(GIVEN DATA begins)

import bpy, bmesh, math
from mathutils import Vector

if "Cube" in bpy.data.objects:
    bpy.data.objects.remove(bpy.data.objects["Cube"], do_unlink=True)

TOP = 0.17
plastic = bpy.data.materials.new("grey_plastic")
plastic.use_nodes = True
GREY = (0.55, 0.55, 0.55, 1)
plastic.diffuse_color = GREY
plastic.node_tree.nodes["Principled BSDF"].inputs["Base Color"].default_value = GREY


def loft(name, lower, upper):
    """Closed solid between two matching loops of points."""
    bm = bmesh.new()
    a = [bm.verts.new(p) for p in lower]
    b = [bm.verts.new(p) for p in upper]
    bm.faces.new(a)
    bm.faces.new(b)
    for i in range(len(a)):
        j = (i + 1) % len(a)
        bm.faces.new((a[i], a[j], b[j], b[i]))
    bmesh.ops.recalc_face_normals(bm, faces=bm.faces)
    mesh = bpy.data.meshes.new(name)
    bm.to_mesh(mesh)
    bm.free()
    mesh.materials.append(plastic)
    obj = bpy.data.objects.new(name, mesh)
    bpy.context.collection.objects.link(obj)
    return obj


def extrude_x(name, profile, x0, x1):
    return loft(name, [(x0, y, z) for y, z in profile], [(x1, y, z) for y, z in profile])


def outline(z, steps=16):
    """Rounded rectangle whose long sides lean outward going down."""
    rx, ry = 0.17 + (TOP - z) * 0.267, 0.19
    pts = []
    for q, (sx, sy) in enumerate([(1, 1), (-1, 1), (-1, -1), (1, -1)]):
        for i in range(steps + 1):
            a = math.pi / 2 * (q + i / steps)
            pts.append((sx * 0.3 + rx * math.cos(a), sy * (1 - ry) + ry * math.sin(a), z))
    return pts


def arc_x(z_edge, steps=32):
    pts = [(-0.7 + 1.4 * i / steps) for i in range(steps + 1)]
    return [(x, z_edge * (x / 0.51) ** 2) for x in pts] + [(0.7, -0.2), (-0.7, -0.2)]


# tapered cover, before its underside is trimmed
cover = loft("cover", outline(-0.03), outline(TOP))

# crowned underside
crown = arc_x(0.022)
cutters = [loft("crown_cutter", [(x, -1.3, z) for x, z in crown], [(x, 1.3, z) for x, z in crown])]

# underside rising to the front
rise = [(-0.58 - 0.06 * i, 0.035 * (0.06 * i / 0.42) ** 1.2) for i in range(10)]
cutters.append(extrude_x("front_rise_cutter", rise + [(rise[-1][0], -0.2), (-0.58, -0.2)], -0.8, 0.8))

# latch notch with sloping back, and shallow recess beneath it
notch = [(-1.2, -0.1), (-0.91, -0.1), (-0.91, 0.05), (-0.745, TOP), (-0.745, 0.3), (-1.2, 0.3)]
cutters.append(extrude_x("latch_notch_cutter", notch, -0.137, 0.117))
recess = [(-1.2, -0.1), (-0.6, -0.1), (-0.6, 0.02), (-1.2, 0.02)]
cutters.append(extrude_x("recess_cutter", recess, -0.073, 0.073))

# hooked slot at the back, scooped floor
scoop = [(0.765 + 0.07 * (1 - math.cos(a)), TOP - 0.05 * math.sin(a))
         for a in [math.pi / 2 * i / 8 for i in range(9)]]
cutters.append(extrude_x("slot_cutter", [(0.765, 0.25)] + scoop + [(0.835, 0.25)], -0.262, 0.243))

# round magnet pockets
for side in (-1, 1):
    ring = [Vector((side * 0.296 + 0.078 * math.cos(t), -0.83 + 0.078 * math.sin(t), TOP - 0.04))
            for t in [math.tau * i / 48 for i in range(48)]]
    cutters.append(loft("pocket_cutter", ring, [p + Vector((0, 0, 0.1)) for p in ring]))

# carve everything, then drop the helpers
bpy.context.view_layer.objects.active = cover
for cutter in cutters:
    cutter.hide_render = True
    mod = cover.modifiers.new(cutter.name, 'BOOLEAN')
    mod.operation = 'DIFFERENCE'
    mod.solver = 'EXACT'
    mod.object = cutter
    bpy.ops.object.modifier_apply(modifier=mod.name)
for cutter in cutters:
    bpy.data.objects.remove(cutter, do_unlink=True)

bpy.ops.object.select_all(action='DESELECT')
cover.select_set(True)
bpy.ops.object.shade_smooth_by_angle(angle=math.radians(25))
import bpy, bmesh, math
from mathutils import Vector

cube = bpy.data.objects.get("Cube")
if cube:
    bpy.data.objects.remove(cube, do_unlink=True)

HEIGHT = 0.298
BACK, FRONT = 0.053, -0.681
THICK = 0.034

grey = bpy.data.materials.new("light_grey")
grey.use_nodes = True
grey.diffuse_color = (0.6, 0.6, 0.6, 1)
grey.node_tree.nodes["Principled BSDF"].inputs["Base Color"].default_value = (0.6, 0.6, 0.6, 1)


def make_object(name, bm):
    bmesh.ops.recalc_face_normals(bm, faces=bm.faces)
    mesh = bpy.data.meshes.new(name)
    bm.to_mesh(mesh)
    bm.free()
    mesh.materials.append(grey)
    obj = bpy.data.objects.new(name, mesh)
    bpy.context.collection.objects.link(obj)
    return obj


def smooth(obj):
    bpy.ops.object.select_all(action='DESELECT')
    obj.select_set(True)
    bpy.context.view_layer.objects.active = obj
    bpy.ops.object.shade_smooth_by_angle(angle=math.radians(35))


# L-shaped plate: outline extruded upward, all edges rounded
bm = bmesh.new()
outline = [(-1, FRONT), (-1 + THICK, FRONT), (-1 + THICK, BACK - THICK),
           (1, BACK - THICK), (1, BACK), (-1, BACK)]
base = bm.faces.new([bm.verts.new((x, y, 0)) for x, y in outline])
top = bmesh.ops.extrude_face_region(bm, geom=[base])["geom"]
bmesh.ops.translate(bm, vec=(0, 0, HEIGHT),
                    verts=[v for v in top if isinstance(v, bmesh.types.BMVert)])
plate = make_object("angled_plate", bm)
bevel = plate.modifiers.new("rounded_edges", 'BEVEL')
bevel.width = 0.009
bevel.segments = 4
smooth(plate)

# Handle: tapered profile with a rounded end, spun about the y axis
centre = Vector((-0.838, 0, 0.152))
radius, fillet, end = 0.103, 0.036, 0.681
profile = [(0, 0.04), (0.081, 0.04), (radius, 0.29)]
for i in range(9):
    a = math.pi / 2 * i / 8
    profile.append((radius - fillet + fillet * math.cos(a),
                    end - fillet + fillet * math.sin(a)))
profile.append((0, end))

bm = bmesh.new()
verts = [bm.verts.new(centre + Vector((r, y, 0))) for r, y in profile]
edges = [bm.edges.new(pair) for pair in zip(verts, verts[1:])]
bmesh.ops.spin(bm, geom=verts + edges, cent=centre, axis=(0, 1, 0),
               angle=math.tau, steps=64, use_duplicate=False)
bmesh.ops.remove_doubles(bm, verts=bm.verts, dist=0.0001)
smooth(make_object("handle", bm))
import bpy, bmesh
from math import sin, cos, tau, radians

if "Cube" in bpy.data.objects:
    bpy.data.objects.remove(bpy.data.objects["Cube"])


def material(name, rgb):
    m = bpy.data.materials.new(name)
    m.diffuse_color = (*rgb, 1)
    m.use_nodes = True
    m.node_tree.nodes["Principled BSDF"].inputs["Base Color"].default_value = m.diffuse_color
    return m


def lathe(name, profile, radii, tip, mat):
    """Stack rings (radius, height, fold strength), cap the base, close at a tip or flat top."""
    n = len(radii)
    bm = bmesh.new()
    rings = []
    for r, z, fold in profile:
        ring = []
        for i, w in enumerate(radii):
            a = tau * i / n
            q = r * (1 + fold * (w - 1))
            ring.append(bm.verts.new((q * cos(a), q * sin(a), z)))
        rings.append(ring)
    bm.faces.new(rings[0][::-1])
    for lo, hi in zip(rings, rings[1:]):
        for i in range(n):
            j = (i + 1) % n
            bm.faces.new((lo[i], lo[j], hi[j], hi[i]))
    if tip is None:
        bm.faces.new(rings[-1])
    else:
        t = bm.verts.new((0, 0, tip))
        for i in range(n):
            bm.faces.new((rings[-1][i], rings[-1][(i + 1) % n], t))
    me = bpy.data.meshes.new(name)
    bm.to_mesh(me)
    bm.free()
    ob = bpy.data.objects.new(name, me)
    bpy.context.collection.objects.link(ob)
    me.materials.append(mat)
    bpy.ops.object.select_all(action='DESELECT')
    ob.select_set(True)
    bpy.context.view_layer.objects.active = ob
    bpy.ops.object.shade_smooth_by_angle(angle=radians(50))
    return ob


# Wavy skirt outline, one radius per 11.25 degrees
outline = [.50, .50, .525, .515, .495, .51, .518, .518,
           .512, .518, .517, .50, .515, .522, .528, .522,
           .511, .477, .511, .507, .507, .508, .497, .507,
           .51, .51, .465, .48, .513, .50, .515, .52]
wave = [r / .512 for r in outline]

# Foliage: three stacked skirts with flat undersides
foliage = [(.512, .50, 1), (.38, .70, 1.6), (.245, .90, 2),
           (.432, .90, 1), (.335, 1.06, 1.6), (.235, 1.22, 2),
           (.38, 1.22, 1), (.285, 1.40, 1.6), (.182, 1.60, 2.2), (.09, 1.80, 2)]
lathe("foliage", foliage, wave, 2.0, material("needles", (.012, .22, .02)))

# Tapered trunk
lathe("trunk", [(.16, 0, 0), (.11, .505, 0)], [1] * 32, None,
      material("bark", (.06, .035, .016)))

(GIVEN DATA ends)

> _DESCRIPTION OF THE TASK_
The answer must consist solely of the number of lines in the entries that contain the word "rings".

> _EXERCISE RESULT_
7